The US PGA Tour swiftly suspended its defectors last month, effectively ruling them out of competing in the biennial team competition because they will not be able to earn the points to qualify.
The DP World Tour, formerly the European Tour, imposed heavy fines on its members who played in the inaugural LIV event in London and banned them from three events.
But the punishments have not stemmed the tide of players signing up to the Saudi-funded LIV series and it is difficult to predict how things will unfold as golf's civil war deepens.
Wednesday's announcement that Stenson was jumping ship, and would play in the third event of the LIV series in Bedminster, New Jersey, next week was a bitter blow for golf's establishment.
The 46-year-old Swede, appointed captain in March, said he accepted the decision even though he disagreed with it.
"I sincerely hope a resolution between the tours and its members can be reached soon and that the Ryder Cup can act as a mechanism for repair amongst various golfing bodies and their members," he said.
Westwood and Garcia have said they see no reason why competing in LIV tournaments should rule them out of future trans-Atlantic matches and with 14 months to go there is time for a compromise to be reached.
But US Ryder Cup captain Zach Johnson has given a clear steer that players must qualify for the team through the PGA Tour.
- Ryder Cup prestige -
The Ryder Cup is golf's pre-eminent team event in an overwhelmingly individual sport, bringing together 12-member teams from the United States and Europe every two years for the three-day event.
Colin Montgomerie, speaking before Stenson was stripped of his role, told Sky Sports that being captain of the Ryder Cup team was the "greatest honour that can be bestowed on any European Tour player".
Padraig Harrington, whom Stenson replaced as skipper, said he wished his former European team-mate had waited until after the 2023 tournament to move to LIV.

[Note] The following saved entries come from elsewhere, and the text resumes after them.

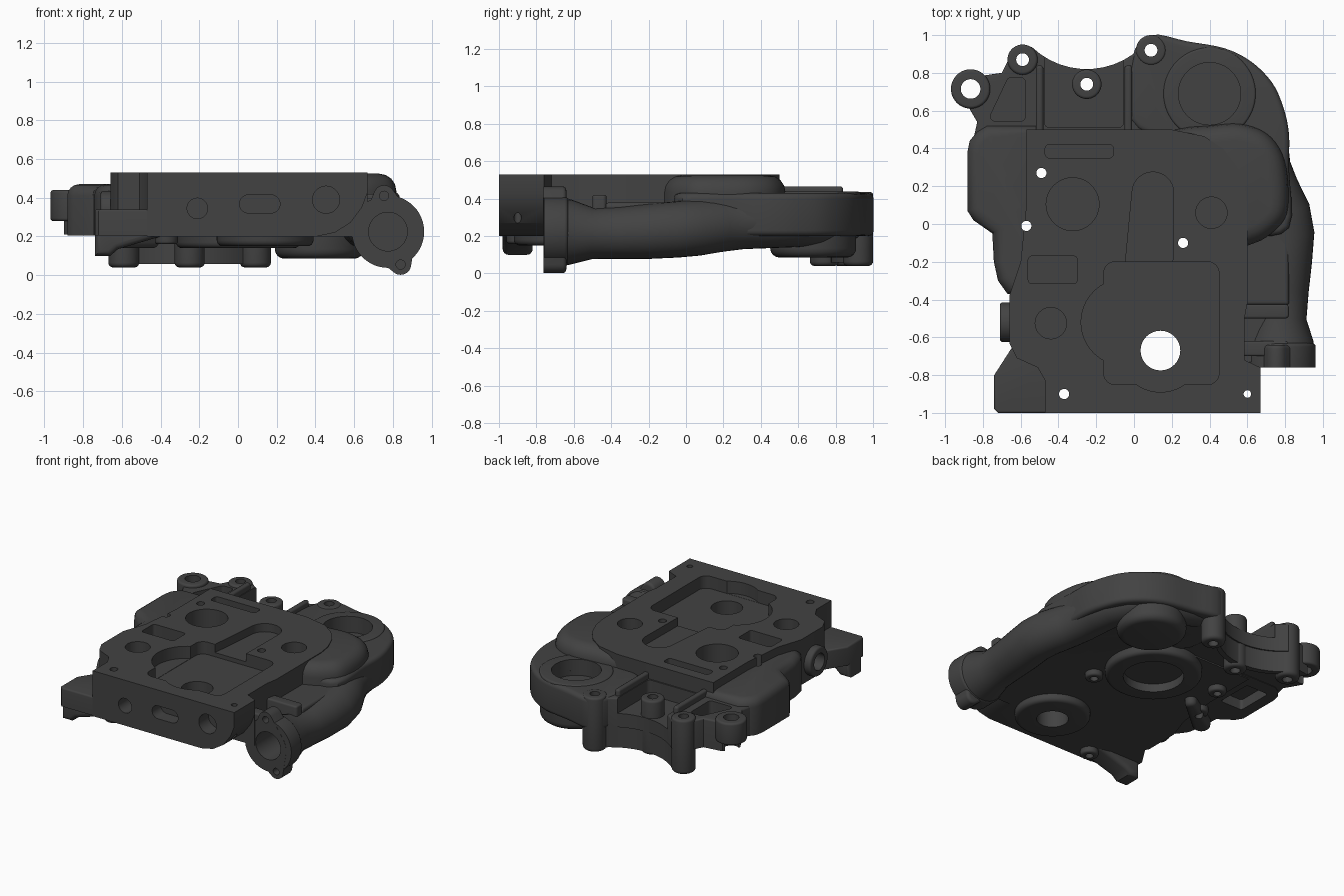
import bpy, bmesh, math
from mathutils import Vector
from mathutils.geometry import convex_hull_2d

if "Cube" in bpy.data.objects:
    bpy.data.objects.remove(bpy.data.objects["Cube"])

mat = bpy.data.materials.new("dark_cast_metal")
mat.diffuse_color = (0.055, 0.055, 0.055, 1)
mat.use_nodes = True
mat.node_tree.nodes["Principled BSDF"].inputs["Base Color"].default_value = mat.diffuse_color
cuts = bpy.data.collections.new("cutters")
bpy.context.scene.collection.children.link(cuts)
parts = []

def finish(name, bm, cut):
    bmesh.ops.recalc_face_normals(bm, faces=bm.faces[:])
    me = bpy.data.meshes.new(name)
    bm.to_mesh(me)
    bm.free()
    ob = bpy.data.objects.new(name, me)
    if cut:
        cuts.objects.link(ob)
        ob.hide_render = True
    else:
        bpy.context.collection.objects.link(ob)
        me.materials.append(mat)
        parts.append(ob)
    return ob

def prism(name, pts, lo, hi, bevel=0, low_bevel=0, axis='z', cut=False):
    """Extrude an outline along an axis, rounding the end rims."""
    place = {'z': lambda a, b, h: (a, b, h), 'y': lambda a, b, h: (a, h, b),
             'x': lambda a, b, h: (h, a, b)}[axis]
    bm = bmesh.new()
    low = [bm.verts.new(place(a, b, lo)) for a, b in pts]
    top = [bm.verts.new(place(a, b, hi)) for a, b in pts]
    n = len(pts)
    bm.faces.new(low)
    bm.faces.new(top)
    for i in range(n):
        bm.faces.new((low[i], low[(i + 1) % n], top[(i + 1) % n], top[i]))
    bmesh.ops.recalc_face_normals(bm, faces=bm.faces[:])
    bm.normal_update()
    for ring, amount in ((top, bevel), (low, low_bevel)):
        if amount:
            rim = [bm.edges.get((ring[i], ring[(i + 1) % n])) for i in range(n)]
            bmesh.ops.bevel(bm, geom=[e for e in rim if e], offset=amount, segments=4,
                            profile=0.5, affect='EDGES', clamp_overlap=False)
            bm.normal_update()
    return finish(name, bm, cut)

def circ(x, y, r, n=40):
    return [(x + r * math.cos(2 * math.pi * i / n), y + r * math.sin(2 * math.pi * i / n))
            for i in range(n)]

def hull(*circles):
    pts = [p for c in circles for p in circ(*c)]
    return [pts[i] for i in convex_hull_2d([Vector(p) for p in pts])]

def rrect(x0, y0, x1, y1, r):
    return hull(*[(x, y, r) for x in (x0 + r, x1 - r) for y in (y0 + r, y1 - r)])

def smooth(pts, steps=4):
    out, n = [], len(pts)
    for i in range(n):
        a, b, c, d = [Vector(pts[(i + k) % n]) for k in (-1, 0, 1, 2)]
        for s in range(steps):
            t = s / steps
            p = 0.5 * (2*b + (c - a)*t + (2*a - 5*b + 4*c - d)*t*t + (3*b - a - 3*c + d)*t**3)
            out.append(tuple(p))
    return out

def hole(pts, lo, hi, axis='z'):
    return prism("cutter", pts, lo, hi, axis=axis, cut=True)

def tube(name, path, n=32):
    """Loft circles (x, y, z, radius) along a path."""
    bm, rings = bmesh.new(), []
    for i, (x, y, z, r) in enumerate(path):
        a, b = Vector(path[max(i - 1, 0)][:3]), Vector(path[min(i + 1, len(path) - 1)][:3])
        side = (b - a).cross(Vector((0, 0, 1))).normalized()
        up = side.cross(b - a).normalized()
        rings.append([bm.verts.new(Vector((x, y, z)) + r * (side * math.cos(2*math.pi*k/n)
                      + up * math.sin(2*math.pi*k/n))) for k in range(n)])
    for p, q in zip(rings, rings[1:]):
        for k in range(n):
            bm.faces.new((p[k], p[(k+1) % n], q[(k+1) % n], q[k]))
    bm.faces.new(rings[0])
    bm.faces.new(rings[-1])
    return finish(name, bm, False)

# Main machined plate
plate = prism("main_plate", [(-.47, -1), (.67, -1), (.67, -.76), (.585, -.72), (.585, -.5), (.6, -.42),
      (.6, .1), (.585, .2), (.54, .31), (.47, .4), (.37, .465), (.2, .5), (-.57, .5), (-.57, .1),
      (-.6, -.2), (-.66, -.38), (-.66, -.63), (-.62, -.71), (-.51, -.76), (-.47, -.83)], .2, .53)

# Low corner foot with a ramp beneath
prism("corner_foot", [(-.72, -1), (-.4, -1), (-.4, -.68), (-.65, -.66), (-.74, -.8), (-.74, -.98)],
      .204, .34, .012)
prism("foot_ramp", [(-.74, .1), (-.66, .1), (-.62, .135), (-.4, .2), (-.4, .25), (-.74, .25)],
      -.98, -.82, .03, .03, axis='y')

# Left side bulge and side port
prism("left_shoulder", [(-.83, .49), (-.87, .44), (-.882, .38), (-.882, .07), (-.85, .02), (-.75, -.05),
      (-.742, -.2), (-.72, -.3), (-.67, -.37), (-.5, -.37), (-.5, .52), (-.78, .52)], .206, .47, .06)
prism("left_port", circ(-.52, .33, .105), -.71, -.5, low_bevel=.015, axis='x')

# Volute housing: shell, raised rounded shoulder, rim and lower dish
prism("volute_housing", smooth([(-.02, .55), (-.01, .88), (.09, 1.0), (.28, .967), (.48, .93),
      (.62, .86), (.73, .75), (.79, .62), (.82, .48), (.82, .3), (.82, -.02), (.6, -.05),
      (.4, .1), (.2, .4)]), .2, .43, .03, .03)
prism("side_ledge", rrect(.5, -.43, .82, .1, .015), .2, .38, .02)
prism("flange_web", rrect(.5, -.73, .8, -.4, .015), .2, .33)
prism("volute_shoulder", smooth([(.1, .44), (.25, .505), (.4, .52), (.56, .53), (.7, .48), (.785, .37),
      (.815, .22), (.81, .06), (.75, -.03), (.64, -.1), (.5, -.1), (.35, .2)]), .3, .525, .09)
prism("volute_rim", circ(.4, .69, .245, 64), .3, .437, .012)
prism("volute_dish", circ(.42, .68, .23, 64), .085, .25, low_bevel=.05)

# Outlet pipe wrapping round the housing, and its flange
tube("outlet_pipe", [(.775, -.7, .225, .18), (.775, -.62, .22, .175), (.775, -.5, .215, .138),
     (.785, -.35, .218, .14), (.795, -.2, .225, .147), (.805, -.05, .235, .15),
     (.785, .06, .245, .15), (.73, .18, .26, .145), (.69, .3, .27, .14), (.675, .43, .275, .14),
     (.65, .56, .275, .135), (.59, .68, .275, .13), (.5, .76, .275, .13), (.38, .81, .275, .125),
     (.25, .845, .28, .115), (.12, .87, .29, .1)])
prism("outlet_flange", circ(.775, .225, .187, 48), -.76, -.63, .02, axis='y')
prism("flange_ears", hull((.775, .225, .145), (.755, .41, .055), (.84, .057, .055)),
      -.761, -.64, .02, axis='y')
for y0, y1, z in ((-.5, -.425, .42), (-.7, -.62, .4)):
    prism("flange_rib", rrect(.55, y0, .82, y1, .02), .2, z, .012)

# Rear bolt shelf with a scalloped edge
scallop = [(-.25 + .42 * math.sin(a), 1.24 - .42 * math.cos(a))
           for a in [math.radians(-44 + 8 * i) for i in range(12)]]
prism("rear_shelf", [(.05, .93), (.05, .45), (-.85, .45), (-.83, .54), (-.9, .66), (-.84, .78),
      (-.7, .8), (-.65, .9), (-.59, .94)] + scallop, .21, .42, .012)
prism("scallop_wall", [(x, y - .01) for x, y in scallop]
      + [(x, y - .05) for x, y in reversed(scallop)], .058, .3)
posts = ((.09, .92, .08), (-.25, .74, .078), (-.59, .87, .08))
for x, y, r in posts:
    prism("bolt_post", circ(x, y, r), .04, .435, .015, .025)
prism("side_lug", circ(-.865, .715, .104), .28, .44, .015, .015)
for x in (-.5, -.03):
    prism("shelf_rib", rrect(x - .02, .45, x + .02, .84, .018), .3, .465, .015)

# Underside bosses
prism("large_under_boss", circ(.0, .2, .32, 64), .14, .25, low_bevel=.03)
prism("bore_under_boss", circ(.14, -.67, .25, 64), .15, .25, low_bevel=.03)
prism("under_rib", hull((-.68, -.12, .06), (-.45, .05, .04)), .14, .25, low_bevel=.03)
for x, y in ((-.49, .27), (-.57, -.01), (.26, -.1), (-.37, -.9)):
    prism("hole_boss", circ(x, y, .06), .16, .25, low_bevel=.015)

# Top pockets and the slot between them
hole(rrect(-.16, -.85, .45, -.2, .06), .44, .6)
hole(circ(.14, -.67, .22, 64), .441, .6)
hole(circ(-.05, -.52, .23, 64), .442, .6)
hole(hull((.1, .165, .11), (.08, -.2, .125)), .47, .6)
hole(rrect(-.47, .35, -.11, .42, .02), .43, .6)
hole(rrect(-.56, -.315, -.3, -.17, .02), .42, .6)
for x, y, r, floor in ((-.325, .105, .14, .4), (.41, .06, .083, .43), (-.44, -.525, .083, .43),
                       (.4, .69, .165, .32)):
    hole(circ(x, y, r, 48), floor, .6)

# Shelf pockets
hole(rrect(-.475, .51, -.055, .9, .03), .31, .47).name = "shelf_pocket"
hole(hull((-.735, .57, .025), (-.6, .57, .025), (-.6, .75, .025), (-.65, .75, .025)), .3, .6)

# Through holes
hole(circ(.14, -.67, .105, 48), -.1, .7)
for x, y, r in ((-.49, .27, .027), (-.57, -.01, .027), (.26, -.1, .027), (-.37, -.9, .027),
                (.6, -.9, .02), (-.865, .715, .052)) + tuple((x, y, .034) for x, y, r in posts):
    hole(circ(x, y, r, 24), -.1, .7)

# Underside recesses, front ports, side port and pipe bore
hole(circ(.0, .2, .2, 48), -.1, .2)
hole(rrect(-.8, .15, -.62, .42, .02), -.1, .28)
hole(circ(-.21, .345, .053), -1.1, -.86, 'y')
hole(hull((.055, .368, .047), (.17, .368, .047)), -1.1, -.9, 'y')
hole(circ(.455, .39, .07), -1.1, -.89, 'y')
hole(circ(-.52, .33, .06), -.8, -.55, 'x')
hole(circ(.775, .225, .1), -.8, -.4, 'y')
for x, z in ((.755, .41), (.84, .055)):
    hole(circ(x, z, .024, 20), -.8, -.69, 'y')
# Rounded lower corner beside the flange
hole([(.72, .55), (.69, .53), (.675, .44), (.64, .35), (.58, .27), (.5, .22), (.4, .199), (.4, .1),
      (.72, .1)], -1.1, -.765, 'y')

def apply_cuts(group):
    for ob in group:
        mod = ob.modifiers.new("cuts", 'BOOLEAN')
        mod.operand_type = 'COLLECTION'
        mod.collection = cuts
        mod.operation = 'DIFFERENCE'
        mod.solver = 'EXACT'
    dg = bpy.context.evaluated_depsgraph_get()
    made = [(o, bpy.data.meshes.new_from_object(o.evaluated_get(dg))) for o in group]
    for ob, me in made:
        ob.modifiers.clear()
        ob.data = me

# Cut every part; posts and ribs stay standing inside the shelf pocket
standing = [o for o in parts if o.name.startswith(("bolt_post", "shelf_rib"))]
apply_cuts([o for o in parts if o not in standing])
bpy.data.objects.remove(cuts.objects["shelf_pocket"])
apply_cuts(standing)
for ob in list(cuts.objects):
    bpy.data.objects.remove(ob)
bpy.data.collections.remove(cuts)
bpy.ops.object.select_all(action='DESELECT')
for ob in parts:
    ob.select_set(True)
bpy.context.view_layer.objects.active = plate
bpy.ops.object.shade_smooth_by_angle(angle=math.radians(35))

Despite his disappointment, Harrington sounded upbeat, telling Sky: "He has given us plenty of time. Fifteen months is loads of time for us to get somebody in place, to get a feel for what they're doing and it won't interfere at all."
But former European captain Tony Jacklin, who twice led the team to victory, has warned that the Ryder Cup could be badly damaged.
"The way things stand right now, next year's Ryder Cup is just going to be a nonsense," the two-time major winner wrote in the Telegraph.
"The whole sorry saga is a real mess and the only way it's going to be settled is through the courts," he added.
Former world number one Jon Rahm expressed his anger over the situation at last week's British Open after his fellow Spaniard Garcia confirmed his intentions to quit the DP World Tour, a move that would end his chances of playing in the Ryder Cup.
"The Ryder Cup is the reason why my family and I began to play this sport and the reason why many others play golf," said Rahm. "For what is happening to mean that the best player Europe has had (Garcia) can't play is something I find hard to understand and process.
"The event which gives golf most publicity all over the world is the Ryder Cup and that for this nonsense players like him can't play it, that angers me even more."